*WORK TO COMPLETE:*
Return only the number of lines in the entries below that hold the word "shell".

Data items:
━━━━

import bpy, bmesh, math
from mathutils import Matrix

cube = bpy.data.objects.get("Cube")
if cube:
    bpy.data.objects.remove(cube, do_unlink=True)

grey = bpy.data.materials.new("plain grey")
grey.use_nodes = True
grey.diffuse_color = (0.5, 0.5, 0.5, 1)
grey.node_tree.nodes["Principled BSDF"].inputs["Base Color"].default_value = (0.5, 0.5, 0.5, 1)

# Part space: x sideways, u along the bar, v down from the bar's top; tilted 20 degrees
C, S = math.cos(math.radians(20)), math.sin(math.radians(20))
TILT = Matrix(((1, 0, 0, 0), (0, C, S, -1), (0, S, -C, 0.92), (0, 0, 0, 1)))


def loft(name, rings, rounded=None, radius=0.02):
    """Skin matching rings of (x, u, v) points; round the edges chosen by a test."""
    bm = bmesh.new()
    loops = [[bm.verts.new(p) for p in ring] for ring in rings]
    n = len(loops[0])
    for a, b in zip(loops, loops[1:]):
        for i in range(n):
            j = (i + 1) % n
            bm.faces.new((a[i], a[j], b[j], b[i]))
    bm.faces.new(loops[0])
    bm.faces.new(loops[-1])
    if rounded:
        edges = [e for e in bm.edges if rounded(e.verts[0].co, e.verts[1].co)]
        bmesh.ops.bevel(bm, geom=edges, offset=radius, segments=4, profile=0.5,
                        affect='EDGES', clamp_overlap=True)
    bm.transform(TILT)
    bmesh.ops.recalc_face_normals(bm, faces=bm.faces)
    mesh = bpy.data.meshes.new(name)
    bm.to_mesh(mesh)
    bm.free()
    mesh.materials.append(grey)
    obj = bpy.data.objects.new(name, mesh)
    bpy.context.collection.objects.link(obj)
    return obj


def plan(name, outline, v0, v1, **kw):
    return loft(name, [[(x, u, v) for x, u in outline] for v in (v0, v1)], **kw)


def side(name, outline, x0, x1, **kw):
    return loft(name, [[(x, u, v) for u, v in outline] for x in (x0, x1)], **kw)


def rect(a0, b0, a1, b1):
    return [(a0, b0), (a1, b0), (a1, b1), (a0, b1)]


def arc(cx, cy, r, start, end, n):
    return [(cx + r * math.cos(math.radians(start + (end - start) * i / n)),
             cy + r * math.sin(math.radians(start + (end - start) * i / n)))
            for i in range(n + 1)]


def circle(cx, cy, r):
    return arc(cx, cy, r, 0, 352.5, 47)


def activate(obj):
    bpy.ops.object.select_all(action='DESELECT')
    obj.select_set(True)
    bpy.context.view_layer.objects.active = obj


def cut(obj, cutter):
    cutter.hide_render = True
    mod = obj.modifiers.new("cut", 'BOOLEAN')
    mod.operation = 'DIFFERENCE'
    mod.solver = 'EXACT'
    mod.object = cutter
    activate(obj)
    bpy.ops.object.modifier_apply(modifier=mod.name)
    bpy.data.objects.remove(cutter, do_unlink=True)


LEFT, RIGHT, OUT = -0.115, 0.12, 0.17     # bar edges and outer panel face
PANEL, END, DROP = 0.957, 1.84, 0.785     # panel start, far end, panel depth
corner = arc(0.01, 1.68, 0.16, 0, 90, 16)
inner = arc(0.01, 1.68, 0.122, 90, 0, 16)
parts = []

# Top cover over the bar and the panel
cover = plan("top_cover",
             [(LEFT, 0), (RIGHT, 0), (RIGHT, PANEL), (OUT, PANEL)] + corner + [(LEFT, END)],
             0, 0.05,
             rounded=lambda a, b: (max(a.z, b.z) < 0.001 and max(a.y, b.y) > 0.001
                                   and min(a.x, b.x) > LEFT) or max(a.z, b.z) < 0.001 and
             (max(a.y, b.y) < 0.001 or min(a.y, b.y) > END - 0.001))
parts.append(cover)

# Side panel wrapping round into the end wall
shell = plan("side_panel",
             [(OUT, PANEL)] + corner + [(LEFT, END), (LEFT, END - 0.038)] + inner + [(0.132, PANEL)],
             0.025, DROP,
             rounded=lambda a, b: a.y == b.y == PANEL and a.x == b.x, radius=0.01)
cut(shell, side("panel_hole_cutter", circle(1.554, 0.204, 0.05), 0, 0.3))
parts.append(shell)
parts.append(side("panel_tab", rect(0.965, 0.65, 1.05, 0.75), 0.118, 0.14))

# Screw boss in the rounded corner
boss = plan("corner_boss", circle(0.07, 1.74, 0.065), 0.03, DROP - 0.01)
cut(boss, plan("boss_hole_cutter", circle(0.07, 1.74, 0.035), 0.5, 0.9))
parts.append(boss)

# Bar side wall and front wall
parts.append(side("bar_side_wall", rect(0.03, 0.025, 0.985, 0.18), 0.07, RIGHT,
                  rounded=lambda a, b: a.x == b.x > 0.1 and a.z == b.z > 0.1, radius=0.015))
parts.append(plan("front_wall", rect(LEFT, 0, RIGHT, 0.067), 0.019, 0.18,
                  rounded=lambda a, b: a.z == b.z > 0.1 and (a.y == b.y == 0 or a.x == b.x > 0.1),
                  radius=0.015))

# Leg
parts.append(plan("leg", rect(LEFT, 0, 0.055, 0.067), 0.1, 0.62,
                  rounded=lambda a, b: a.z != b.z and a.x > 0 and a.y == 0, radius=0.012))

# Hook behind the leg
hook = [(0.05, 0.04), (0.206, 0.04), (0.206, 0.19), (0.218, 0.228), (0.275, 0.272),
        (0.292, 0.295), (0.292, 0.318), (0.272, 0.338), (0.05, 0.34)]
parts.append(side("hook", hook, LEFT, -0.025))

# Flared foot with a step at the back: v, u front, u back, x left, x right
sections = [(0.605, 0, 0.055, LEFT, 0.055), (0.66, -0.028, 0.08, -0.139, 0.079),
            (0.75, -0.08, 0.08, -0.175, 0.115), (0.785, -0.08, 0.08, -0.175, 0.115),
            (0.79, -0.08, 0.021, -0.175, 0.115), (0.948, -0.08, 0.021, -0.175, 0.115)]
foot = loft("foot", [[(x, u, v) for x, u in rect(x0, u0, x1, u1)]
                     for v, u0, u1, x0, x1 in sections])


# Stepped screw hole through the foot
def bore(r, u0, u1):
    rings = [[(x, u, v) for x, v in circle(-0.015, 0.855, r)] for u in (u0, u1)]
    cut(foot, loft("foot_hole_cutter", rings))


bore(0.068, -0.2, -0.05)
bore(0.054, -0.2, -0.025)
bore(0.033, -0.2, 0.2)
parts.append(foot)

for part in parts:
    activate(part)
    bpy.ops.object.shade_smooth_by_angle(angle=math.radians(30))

━━━━

*ANSWER SECTION:*
3